§ **Exercise goal**:
Extract, in full, the lines below, beginning at the first and ending with the line that contains "DOOR_Y, DOOR_Z = (-0.2, 0.18), (0.47, 1.45)". Pictures do not belong in the copy.

§ **Records shown**:
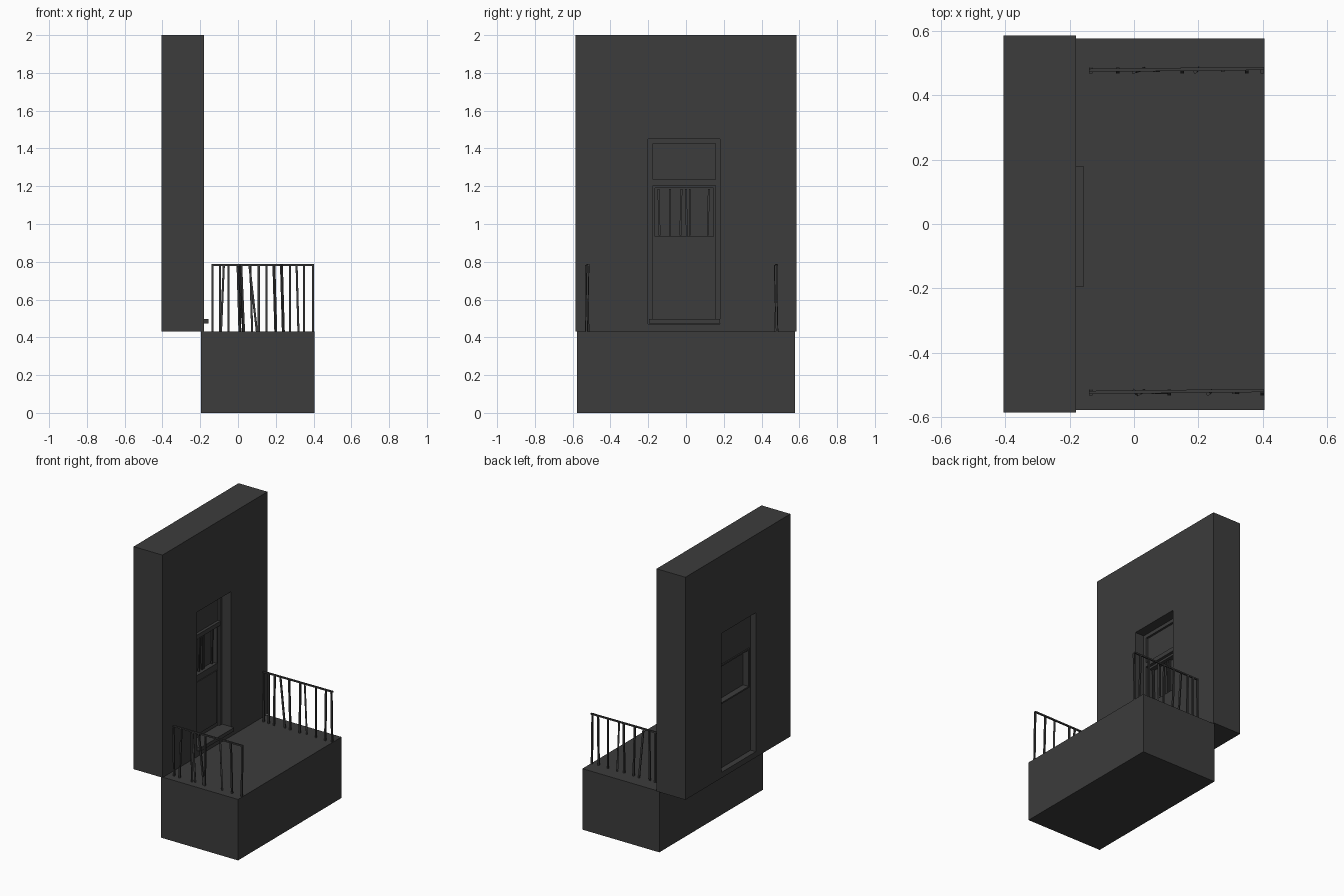
import bpy
from mathutils import Vector

if "Cube" in bpy.data.objects:
    bpy.data.objects.remove(bpy.data.objects["Cube"], do_unlink=True)

charcoal = bpy.data.materials.new("charcoal")
charcoal.use_nodes = True
COLOUR = (0.045, 0.045, 0.045, 1)
charcoal.diffuse_color = COLOUR
charcoal.node_tree.nodes["Principled BSDF"].inputs["Base Color"].default_value = COLOUR


def box(name, x, y, z):
    """Box spanning the given (low, high) range on each axis."""
    spans = (x, y, z)
    bpy.ops.mesh.primitive_cube_add(size=1, location=[sum(s) / 2 for s in spans])
    obj = bpy.context.object
    obj.name = name
    obj.scale = [s[1] - s[0] for s in spans]
    bpy.ops.object.transform_apply(location=False, rotation=False, scale=True)
    obj.data.materials.append(charcoal)
    return obj


def bar(name, start, end, width):
    """Square bar between two points."""
    a, b = Vector(start), Vector(end)
    bpy.ops.mesh.primitive_cube_add(size=1, location=(a + b) / 2)
    obj = bpy.context.object
    obj.name = name
    obj.scale = (width, width, (b - a).length)
    obj.rotation_euler = (b - a).to_track_quat('Z', 'Y').to_euler()
    obj.data.materials.append(charcoal)
    return obj


def frame(name, x, y, z, t):
    """Rectangular frame of four boards with width t, facing along x."""
    box(name + "_right", x, (y[0], y[0] + t), z)
    box(name + "_left", x, (y[1] - t, y[1]), z)
    inner = (y[0] + t, y[1] - t)
    box(name + "_bottom", x, inner, (z[0], z[0] + t))
    box(name + "_top", x, inner, (z[1] - t, z[1]))


# Porch block and the wall, built around the doorway
WALL, GROUND, TOP = (-0.405, -0.18), 0.43, 2.0
DOOR_Y, DOOR_Z = (-0.2, 0.18), (0.47, 1.45)
box("porch", (-0.195, 0.405), (-0.578, 0.576), (0, GROUND))
wall = box("wall", WALL, (-0.585, 0.585), (GROUND, TOP))
cutter = box("doorway_cutter", (-0.5, -0.1), DOOR_Y, DOOR_Z)
cutter.hide_render = True
cutter.hide_viewport = True
cut = wall.modifiers.new("doorway", 'BOOLEAN')
cut.operation = 'DIFFERENCE'
cut.solver = 'EXACT'
cut.object = cutter

# Door leaf with frame, transom and lower panel
BACK, FACE = -0.365, -0.265
box("door_lower", (BACK, FACE), DOOR_Y, (DOOR_Z[0], 0.935))
box("door_upper", (BACK, FACE), DOOR_Y, (1.19, DOOR_Z[1]))
box("door_stile_right", (BACK, FACE), (DOOR_Y[0], -0.165), (0.935, 1.19))
box("door_stile_left", (BACK, FACE), (0.145, DOOR_Y[1]), (0.935, 1.19))
box("window_pane", (-0.33, -0.3), (-0.165, 0.145), (0.935, 1.19))
frame("door_frame", (FACE, -0.25), DOOR_Y, DOOR_Z, 0.025)
box("transom", (FACE, -0.245), (-0.175, 0.155), (1.205, 1.235))
box("door_panel", (FACE, -0.26), (-0.15, 0.14), (0.52, 0.89))
frame("back_window_frame", (BACK - 0.008, BACK), (-0.175, 0.155), (0.925, 1.2), 0.01)

# Upright bars in the window
for i, y in enumerate((-0.14, -0.085, -0.03, 0.005, 0.02, 0.115)):
    bar("window_bar", (-0.285, y, 0.94), (-0.285, y + 0.006 * (i % 3 - 1), 1.185), 0.01)

# Threshold projecting from the doorway
box("threshold", (-0.25, -0.157), (DOOR_Y[0] + 0.005, DOOR_Y[1]), (0.472, 0.497))

# Side railings: a top rail and uneven posts given as (foot x, head x)
RAIL_Z = 0.783
RAILINGS = {
    "right_railing": (-0.523, ((-0.135, -0.135), (-0.09, -0.075), (0.01, 0), (0.03, 0.015),
                               (0.1, 0.06), (0.11, 0.11), (0.24, 0.23), (0.32, 0.31), (0.398, 0.398))),
    "left_railing": (0.477, ((-0.135, -0.135), (-0.095, -0.095), (-0.05, -0.05), (0.03, 0.0),
                             (0.075, 0.065), (0.15, 0.15), (0.2, 0.19), (0.275, 0.275),
                             (0.35, 0.35), (0.398, 0.398))),
}
for name, (y, posts) in RAILINGS.items():
    bar(name + "_rail", (-0.14, y, RAIL_Z), (0.403, y + 0.006, RAIL_Z), 0.01)
    for i, (foot, head) in enumerate(posts):
        lean = 0.004 * (i % 3 - 1)
        bar(name + "_post", (foot, y - lean, GROUND), (head, y + lean, RAIL_Z), 0.011)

§ **Answer space**:
import bpy
from mathutils import Vector

if "Cube" in bpy.data.objects:
    bpy.data.objects.remove(bpy.data.objects["Cube"], do_unlink=True)

charcoal = bpy.data.materials.new("charcoal")
charcoal.use_nodes = True
COLOUR = (0.045, 0.045, 0.045, 1)
charcoal.diffuse_color = COLOUR
charcoal.node_tree.nodes["Principled BSDF"].inputs["Base Color"].default_value = COLOUR


def box(name, x, y, z):
    """Box spanning the given (low, high) range on each axis."""
    spans = (x, y, z)
    bpy.ops.mesh.primitive_cube_add(size=1, location=[sum(s) / 2 for s in spans])
    obj = bpy.context.object
    obj.name = name
    obj.scale = [s[1] - s[0] for s in spans]
    bpy.ops.object.transform_apply(location=False, rotation=False, scale=True)
    obj.data.materials.append(charcoal)
    return obj


def bar(name, start, end, width):
    """Square bar between two points."""
    a, b = Vector(start), Vector(end)
    bpy.ops.mesh.primitive_cube_add(size=1, location=(a + b) / 2)
    obj = bpy.context.object
    obj.name = name
    obj.scale = (width, width, (b - a).length)
    obj.rotation_euler = (b - a).to_track_quat('Z', 'Y').to_euler()
    obj.data.materials.append(charcoal)
    return obj


def frame(name, x, y, z, t):
    """Rectangular frame of four boards with width t, facing along x."""
    box(name + "_right", x, (y[0], y[0] + t), z)
    box(name + "_left", x, (y[1] - t, y[1]), z)
    inner = (y[0] + t, y[1] - t)
    box(name + "_bottom", x, inner, (z[0], z[0] + t))
    box(name + "_top", x, inner, (z[1] - t, z[1]))


# Porch block and the wall, built around the doorway
WALL, GROUND, TOP = (-0.405, -0.18), 0.43, 2.0
DOOR_Y, DOOR_Z = (-0.2, 0.18), (0.47, 1.45)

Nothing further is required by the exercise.